**SUPPLIED INFORMATION**
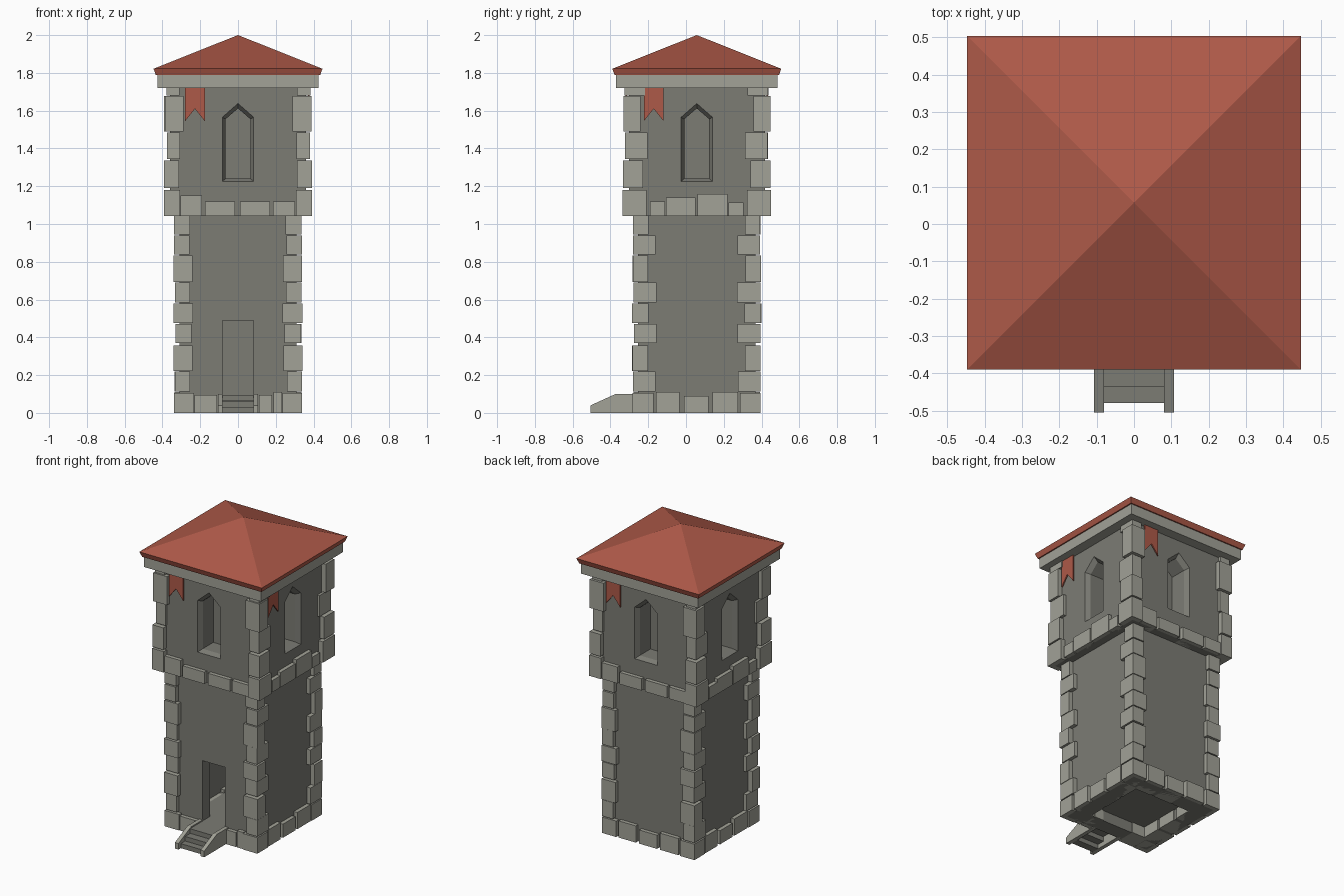
import bpy, bmesh, random
from math import pi
from mathutils import Matrix

if "Cube" in bpy.data.objects:
    bpy.data.objects.remove(bpy.data.objects["Cube"])

random.seed(4)
CY = 0.057                                    # tower axis in y


def material(name, color):
    m = bpy.data.materials.new(name)
    m.diffuse_color = color
    m.use_nodes = True
    m.node_tree.nodes["Principled BSDF"].inputs["Base Color"].default_value = m.diffuse_color
    return m


RED = material("roof_red", (0.42, 0.10, 0.065, 1))
STONE = material("pale_stone", (0.36, 0.36, 0.31, 1))
WALL = material("dark_stone", (0.20, 0.20, 0.175, 1))


def loft(name, rings, mat=None, side=0):
    """Closed solid through equal-length rings; side turns it round the tower by 90 degree steps."""
    bm = bmesh.new()
    vs = [[bm.verts.new(p) for p in r] for r in rings]
    n = len(rings[0])
    for a, b in zip(vs, vs[1:]):
        for i in range(n):
            bm.faces.new((a[i], a[(i + 1) % n], b[(i + 1) % n], b[i]))
    bm.faces.new(vs[0][::-1])
    bm.faces.new(vs[-1])
    bmesh.ops.remove_doubles(bm, verts=bm.verts, dist=1e-5)
    bmesh.ops.recalc_face_normals(bm, faces=bm.faces)
    bm.transform(Matrix.Translation((0, CY, 0)) @ Matrix.Rotation(side * pi / 2, 4, 'Z'))
    me = bpy.data.meshes.new(name)
    bm.to_mesh(me)
    bm.free()
    ob = bpy.data.objects.new(name, me)
    bpy.context.collection.objects.link(ob)
    if mat:
        me.materials.append(mat)
    return ob


def rect(x0, x1, y0, y1, z):
    return [(x0, y0, z), (x1, y0, z), (x1, y1, z), (x0, y1, z)]


def box(name, x, y, z, mat=STONE, side=0):
    return loft(name, [rect(*x, *y, z[0]), rect(*x, *y, z[1])], mat, side)


def square(name, levels, mat):
    return loft(name, [rect(-h, h, -h, h, z) for h, z in levels], mat)


def cut(target, cutters):
    bpy.context.view_layer.objects.active = target
    for c in cutters:
        c.hide_render = True
        m = target.modifiers.new("cut", 'BOOLEAN')
        m.operation, m.solver, m.object = 'DIFFERENCE', 'EXACT', c
        bpy.ops.object.modifier_apply(modifier=m.name)
        bpy.data.objects.remove(c)


# Hollow lower shaft with doorway and a floor above an open underside
shaft = square("lower_wall", [(0.31, 0.0), (0.31, 1.05)], WALL)
cut(shaft, [square("room_cutter", [(0.23, 0.09), (0.23, 1.0)], None),
            square("under_cutter", [(0.21, -0.1), (0.21, 0.07)], None),
            box("door_cutter", (-0.082, 0.082), (-0.5, -0.2), (0.09, 0.49), None)])

# Upper storey with four chamfered pointed window recesses
upper = square("upper_wall", [(0.36, 1.042), (0.36, 1.73)], WALL)


def arch(w, z0, z1, z2, y):
    return [(-w, y, z0), (w, y, z0), (w, y, z1), (0, y, z2), (-w, y, z1)]


OUTER, INNER = (0.083, 1.225, 1.565, 1.638), (0.066, 1.24, 1.555, 1.612)
cut(upper, [loft("window_cutter", [arch(*OUTER, -0.4), arch(*OUTER, -0.36),
                                   arch(*INNER, -0.33), arch(*INNER, -0.22)], None, s)
            for s in range(4)])

# Corner stones: z0, z1, outer half-width, length along x, length along y
LOWER = [(0.0, 0.105, 0.34, 0.105, 0.11), (0.112, 0.22, 0.336, 0.08, 0.12),
         (0.222, 0.358, 0.34, 0.10, 0.082), (0.37, 0.47, 0.334, 0.085, 0.12),
         (0.475, 0.58, 0.34, 0.105, 0.085), (0.585, 0.69, 0.334, 0.08, 0.122),
         (0.692, 0.832, 0.338, 0.10, 0.08), (0.838, 0.938, 0.338, 0.08, 0.12),
         (0.945, 1.042, 0.336, 0.085, 0.08)]
UPPER = [(1.042, 1.18, 0.39, 0.085, 0.125), (1.19, 1.335, 0.391, 0.08, 0.107),
         (1.345, 1.485, 0.378, 0.07, 0.12), (1.49, 1.678, 0.39, 0.10, 0.09),
         (1.68, 1.722, 0.38, 0.07, 0.11)]
for z0, z1, h, lx, ly in LOWER + UPPER:
    for sx in (-1, 1):
        for sy in (-1, 1):
            o = h + random.uniform(-0.003, 0.003)
            box("corner_stone", sorted((sx * o, sx * (o - lx))),
                sorted((sy * o, sy * (o - ly))), (z0, z1))

# Footing course and the course under the upper storey: x0, x1, top
FOOT_DOOR = [(-0.23, -0.112, 0.095), (0.112, 0.18, 0.095), (0.188, 0.232, 0.11)]
FOOT = [(-0.217, -0.092, 0.11), (-0.067, 0.063, 0.09), (0.083, 0.218, 0.11)]
BAND_A = [(-0.305, -0.19, 1.15), (-0.175, -0.015, 1.12), (0.01, 0.17, 1.12), (0.185, 0.303, 1.12)]
BAND_B = [(-0.247, -0.167, 1.12), (-0.162, -0.007, 1.14), (0.003, 0.163, 1.16), (0.168, 0.248, 1.115)]
for s in range(4):
    for x0, x1, top in (FOOT_DOOR if s == 0 else FOOT):
        box("footing_stone", (x0, x1), (-0.335, -0.205), (0, top), STONE, s)
    for x0, x1, top in (BAND_B if s % 2 else BAND_A):
        box("band_stone", (x0, x1), (-0.385, -0.30), (1.042, top), STONE, s)

# Cornice and pyramid roof
square("cornice", [(0.427, 1.72), (0.427, 1.79)], STONE)
square("roof", [(0.435, 1.788), (0.447, 1.822), (0.0005, 2.0)], RED)

# Swallow-tail banners on front, right and back
for s in range(3):
    loft("banner", [[(-0.28, y, 1.725), (-0.28, y, 1.545), (-0.228, y, 1.61),
                     (-0.176, y, 1.545), (-0.176, y, 1.725)] for y in (-0.378, -0.37)], RED, s)

# Door stairs: sloped cheeks and three treads
for x0, x1 in ((-0.107, -0.081), (0.081, 0.107)):
    side_profile = [(-0.562, 0), (-0.30, 0), (-0.30, 0.1), (-0.43, 0.1), (-0.562, 0.04)]
    loft("stair_cheek", [[(x, y, z) for y, z in side_profile] for x in (x0, x1)], STONE)
for y0, y1, top in ((-0.537, -0.487, 0.03), (-0.492, -0.437, 0.06), (-0.442, -0.22, 0.092)):
    box("stair_tread", (-0.082, 0.082), (y0, y1), (top - 0.03, top), WALL)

**YOUR INSTRUCTIONS**
The output should be exactly the lines above from the line containing "me.materials.append(mat)" to the line containing "bpy.data.objects.remove(c)", inclusive, with no other lines.

**OUTPUT FOR THIS EXERCISE**
        me.materials.append(mat)
    return ob


def rect(x0, x1, y0, y1, z):
    return [(x0, y0, z), (x1, y0, z), (x1, y1, z), (x0, y1, z)]


def box(name, x, y, z, mat=STONE, side=0):
    return loft(name, [rect(*x, *y, z[0]), rect(*x, *y, z[1])], mat, side)


def square(name, levels, mat):
    return loft(name, [rect(-h, h, -h, h, z) for h, z in levels], mat)


def cut(target, cutters):
    bpy.context.view_layer.objects.active = target
    for c in cutters:
        c.hide_render = True
        m = target.modifiers.new("cut", 'BOOLEAN')
        m.operation, m.solver, m.object = 'DIFFERENCE', 'EXACT', c
        bpy.ops.object.modifier_apply(modifier=m.name)
        bpy.data.objects.remove(c)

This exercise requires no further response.